A good sequel takes the world introduced by the first movie and expands on it with new characters and locations. A great sequel does all that while carving out its own thematic territory as it simultaneously retains all the elements that made the original film successful in the first place.
A great sequel feels fresh and familiar all at the same time, which is why “How to Train Your Dragon 2” is a great sequel.
Coming along four years after the fantastic “How to Train Your Dragon” (what seems to be an eternity these days in the Hollywood franchise-building machine) “HTTYD2” takes us back to the Viking village of Berk and the unlikely friendship between a boy and his dragon.
The first “HTTYD” was all about dragons and humans going from adversaries to allies by working through some flame-broiled misunderstandings. This time around, we return to find dragons fully integrated into village life, essentially as oversized pets.
Hiccup (Jay Baruchel), with a little help from his sleek, black dragon Toothless, has officially made the full transition from pariah to hero to the point his father Stoick (Gerard Butler) is grooming him to become the next chief of the village.
But Hiccup is set on exploring the wider world and not interested in a leadership position. What he doesn’t realize is his exploration will lead to all kinds of unintended consequences.
On the upside, Hiccup is reunited with his long-lost mother (Cate Blanchette), while on the downside, he runs into other humans who don’t share his dragon-friendly worldview, like dragon-trapper Eret (Kit Harrington) and his big, bad boss Drago (Djimon Hounsou). And, of course, there are lots and lots of new dragons to meet along the way.
Standing at the ready is Hiccup’s rough and tumble posse voiced by the likes of Jonah Hill, Craig Ferguson, Kristen Wiig, and America Ferrera.
While “HTTYD2” boasts plenty of laughs and dragon adorableness (it’s a good thing dragons aren’t real or every kid in America would be demanding his own Toothless), it’s not afraid to steer into some deeper waters where most family entertainment wouldn’t have the guts to tread.
The movie allows space for some legitimate emotional beats and conflicts that don’t have simplistic resolutions. This sounds like basic stuff, but it’s enough to make a Transformer’s head explode.
Writer/director Dean DeBlois (freed from co-writer/director status the first time around) hits all the right buttons to keep the movie engaging and entertaining from beginning to end.
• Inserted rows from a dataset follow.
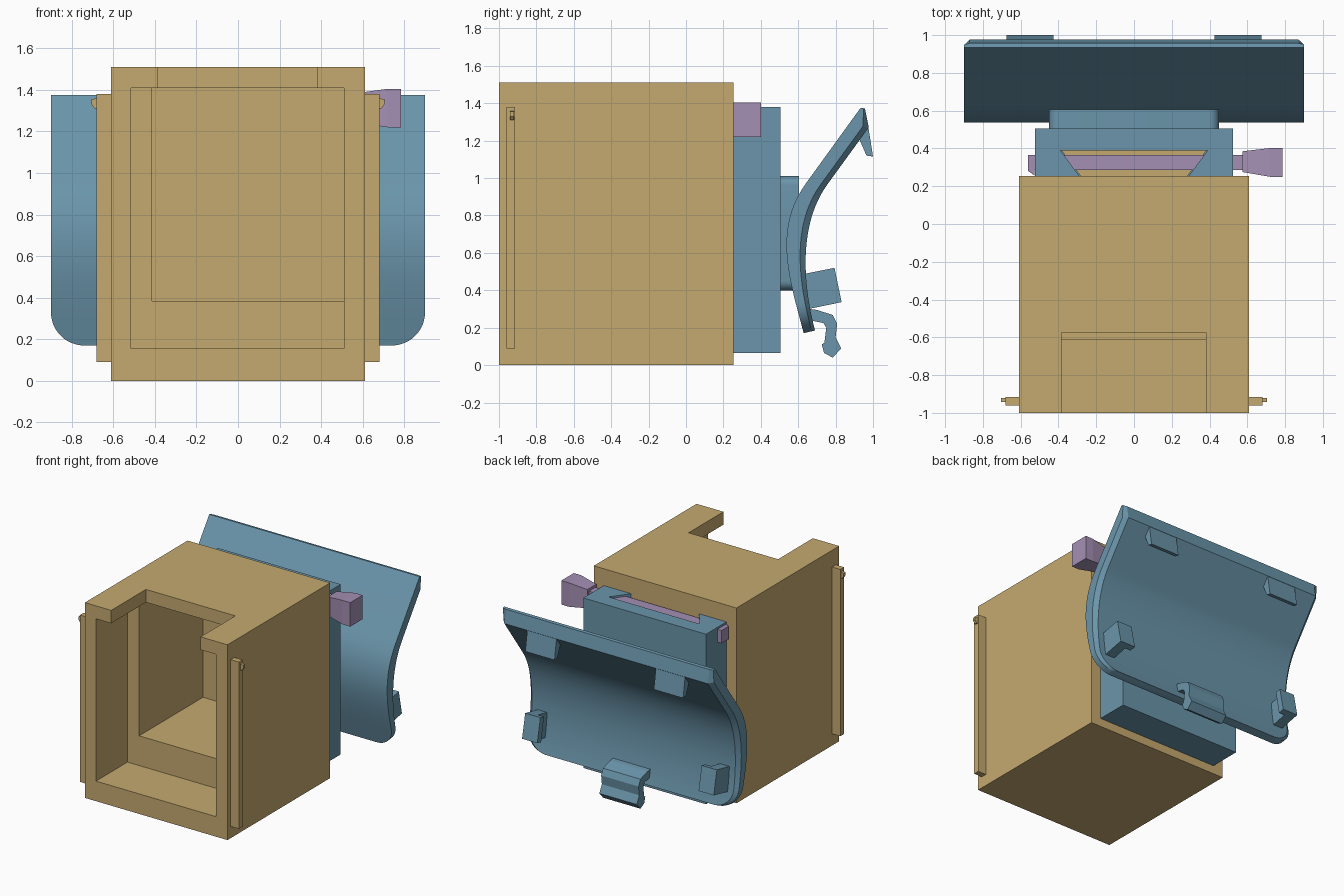
import bpy, bmesh, math
from mathutils import Vector

if "Cube" in bpy.data.objects:
    bpy.data.objects.remove(bpy.data.objects["Cube"])


def material(name, rgb):
    m = bpy.data.materials.new(name)
    m.diffuse_color = (*rgb, 1)
    m.use_nodes = True
    m.node_tree.nodes["Principled BSDF"].inputs["Base Color"].default_value = m.diffuse_color
    return m


TAN = material("tan", (0.56, 0.40, 0.16))
BLUE = material("slate blue", (0.145, 0.30, 0.405))
PURPLE = material("dusty purple", (0.37, 0.275, 0.455))


def finish(name, bm, mat):
    bmesh.ops.recalc_face_normals(bm, faces=bm.faces)
    me = bpy.data.meshes.new(name)
    bm.to_mesh(me)
    bm.free()
    if mat:
        me.materials.append(mat)
    ob = bpy.data.objects.new(name, me)
    bpy.context.collection.objects.link(ob)
    return ob


def place(axis, p, t):
    return {"x": (t, p[0], p[1]), "y": (p[0], t, p[1]), "z": (p[0], p[1], t)}[axis]


def loft(name, sections, axis, mat):
    """Join outlines [(position, points), ...] along an axis into a solid."""
    bm = bmesh.new()
    rings = [[bm.verts.new(place(axis, p, t)) for p in pts] for t, pts in sections]
    n = len(rings[0])
    for a, b in zip(rings, rings[1:]):
        for i in range(n):
            j = (i + 1) % n
            bm.faces.new((a[i], a[j], b[j], b[i]))
    bm.faces.new(rings[0])
    bm.faces.new(rings[-1])
    return finish(name, bm, mat)


def extrude(name, pts, axis, a, b, mat):
    return loft(name, [(a, pts), (b, pts)], axis, mat)


def rect(x0, x1, y0, y1):
    return [(x0, y0), (x1, y0), (x1, y1), (x0, y1)]


def box(name, x0, x1, y0, y1, z0, z1, mat):
    return extrude(name, rect(x0, x1, y0, y1), "z", z0, z1, mat)


def smooth(ob, angle=30):
    bpy.ops.object.select_all(action="DESELECT")
    ob.select_set(True)
    bpy.context.view_layer.objects.active = ob
    bpy.ops.object.shade_smooth_by_angle(angle=math.radians(angle))


# Hollow housing: stepped cavity and a notch in the roof
housing = box("housing", -0.61, 0.61, -1, 0.255, 0, 1.51, TAN)
cutters = [
    box("front_cavity_cutter", -0.515, 0.51, -1.1, -0.615, 0.155, 1.41, TAN),
    box("inner_cavity_cutter", -0.415, 0.51, -0.75, 0.165, 0.385, 1.41, TAN),
    box("roof_notch_cutter", -0.385, 0.38, -1.1, -0.575, 1.3, 1.6, TAN),
]
for c in cutters:
    c.hide_render = True
    mod = housing.modifiers.new(c.name, "BOOLEAN")
    mod.operation, mod.solver, mod.object = "DIFFERENCE", "EXACT", c
cut = bpy.data.meshes.new_from_object(
    housing.evaluated_get(bpy.context.evaluated_depsgraph_get()))
housing.modifiers.clear()
housing.data = cut
for c in cutters:
    bpy.data.objects.remove(c)

# Side rails with small hooks
for s, side in ((1, "right"), (-1, "left")):
    box(f"rail_{side}", *sorted((s * 0.60, s * 0.68)), -0.96, -0.915, 0.09, 1.38, TAN)
    hook = [(0.67, 1.36), (0.705, 1.355), (0.705, 1.33), (0.69, 1.31), (0.67, 1.31)]
    extrude(f"rail_hook_{side}", [(s * x, z) for x, z in hook], "y", -0.942, -0.92, TAN)

# Dovetail on the housing, with a channel for the pin on top
tail = [(-0.28, 0.25), (0.28, 0.25), (0.383, 0.388), (-0.383, 0.388)]
extrude("dovetail", tail, "z", 0.25, 1.33, TAN)

# Slide block with dovetail groove, closed at the bottom
groove = [(-0.525, 0.255), (-0.29, 0.255), (-0.39, 0.39), (0.39, 0.39),
          (0.29, 0.255), (0.525, 0.255), (0.525, 0.505), (-0.525, 0.505)]
extrude("slide_block", groove, "z", 0.25, 1.38, BLUE)
box("slide_block_base", -0.525, 0.525, 0.255, 0.505, 0.065, 0.25, BLUE)

# Locking pin with flared handle and end catch
box("pin", -0.56, 0.58, 0.285, 0.365, 1.265, 1.365, PURPLE)
loft("pin_handle", [(0.575, rect(0.275, 0.385, 1.24, 1.385)),
                    (0.72, rect(0.25, 0.402, 1.22, 1.405)),
                    (0.785, rect(0.25, 0.402, 1.22, 1.405))], "x", PURPLE)
extrude("pin_catch", [(-0.56, 0.29), (-0.56, 0.28), (-0.527, 0.257), (-0.527, 0.29)],
        "z", 1.265, 1.365, PURPLE)

# Neck between slide block and curved plate, rounded corners
r, outline = 0.05, []
for k, (cx, cz) in enumerate(((0.40, 0.96), (-0.40, 0.96), (-0.40, 0.45), (0.40, 0.45))):
    for i in range(7):
        a = math.pi / 2 * (k + i / 6)
        outline.append((cx + r * math.cos(a), cz + r * math.sin(a)))
smooth(extrude("neck", outline, "y", 0.50, 0.605, BLUE))


# Curved plate: straight upper part, bent lower part, chamfered rear edges
def bezier(p, t):
    u = 1 - t
    a, b, c, d = map(Vector, p)
    return a * u**3 + b * 3 * u * u * t + c * 3 * u * t * t + d * t**3


front = [Vector((0.934, 1.376)), Vector((0.87, 1.288))]
back = [Vector((0.957, 1.372)), Vector((0.977, 1.27))]
N = 36
for i in range(N + 1):
    t = 1 - (1 - i / N) ** 1.5
    front.append(bezier([(0.64, 0.97), (0.458, 0.719), (0.559, 0.443), (0.629, 0.171)], t))
    back.append(bezier([(0.755, 0.965), (0.597, 0.746), (0.628, 0.42), (0.69, 0.185)], t))

bm = bmesh.new()
rings = []
for f, b in zip(front, back):
    drop = min(max(0.33 - f.y, 0), 0.16)
    w = 0.74 + math.sqrt(0.16**2 - drop**2)
    m = f.lerp(b, 0.7)
    half = [(w, f), (w, m), (w - 0.03, b)]
    pts = half + [(-x, p) for x, p in reversed(half)]
    rings.append([bm.verts.new((x, p.x, p.y)) for x, p in pts])
for a, b in zip(rings, rings[1:]):
    for i in range(6):
        j = (i + 1) % 6
        bm.faces.new((a[i], a[j], b[j], b[i]))
bm.faces.new(rings[0])
bm.faces.new(rings[-1])
smooth(finish("curved_plate", bm, BLUE), 25)

# Hanging tabs on the plate's top edge and side clips lower down
tab = [(0.92, 1.25), (0.975, 1.272), (1.0, 1.115), (0.965, 1.12), (0.93, 1.2)]
clip = [(0.63, 0.487), (0.794, 0.52), (0.832, 0.337), (0.66, 0.301)]
lip = [(0.75, 0.511), (0.794, 0.52), (0.832, 0.337), (0.785, 0.327)]
for s, side in ((1, "right"), (-1, "left")):
    extrude(f"top_tab_{side}", tab, "x", s * 0.425, s * 0.675, BLUE)
    extrude(f"side_clip_{side}", clip, "x", s * 0.74, s * 0.82, BLUE)
    extrude(f"side_clip_lip_{side}", lip, "x", s * 0.69, s * 0.74, BLUE)

# Bottom latch
latch = [(0.66, 0.30), (0.70, 0.295), (0.785, 0.268), (0.808, 0.22), (0.80, 0.15),
         (0.83, 0.09), (0.785, 0.04), (0.738, 0.065), (0.726, 0.11), (0.74, 0.12),
         (0.75, 0.20), (0.735, 0.225), (0.66, 0.24)]
extrude("bottom_latch", latch, "x", -0.16, 0.16, BLUE)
He also has some pretty stunning animation to work with as this is one of the few movies worth paying a little extra to see in 3D as soaring through the clouds and braving massive battles becomes all that more impressive.
So many times it is easy to see sequels as a cynical cash-grab simply capitalizing on the success of the first film, but “HTTYD2” is a movie that has its own story to tell, and while it will surely rake in big bucks at the box office, it has legitimate creative reasons to exist as well.
It’s probably too much to hope this trend will continue for the inevitable “How to Train Your Dragon 3,” but let’s not worry about that now. For now, let’s just climb back into the saddle with Hiccup, fly above the clouds, and enjoy the ride.
“How to Train Your Dragon 2” is rated PG for adventure action and some mild rude humor.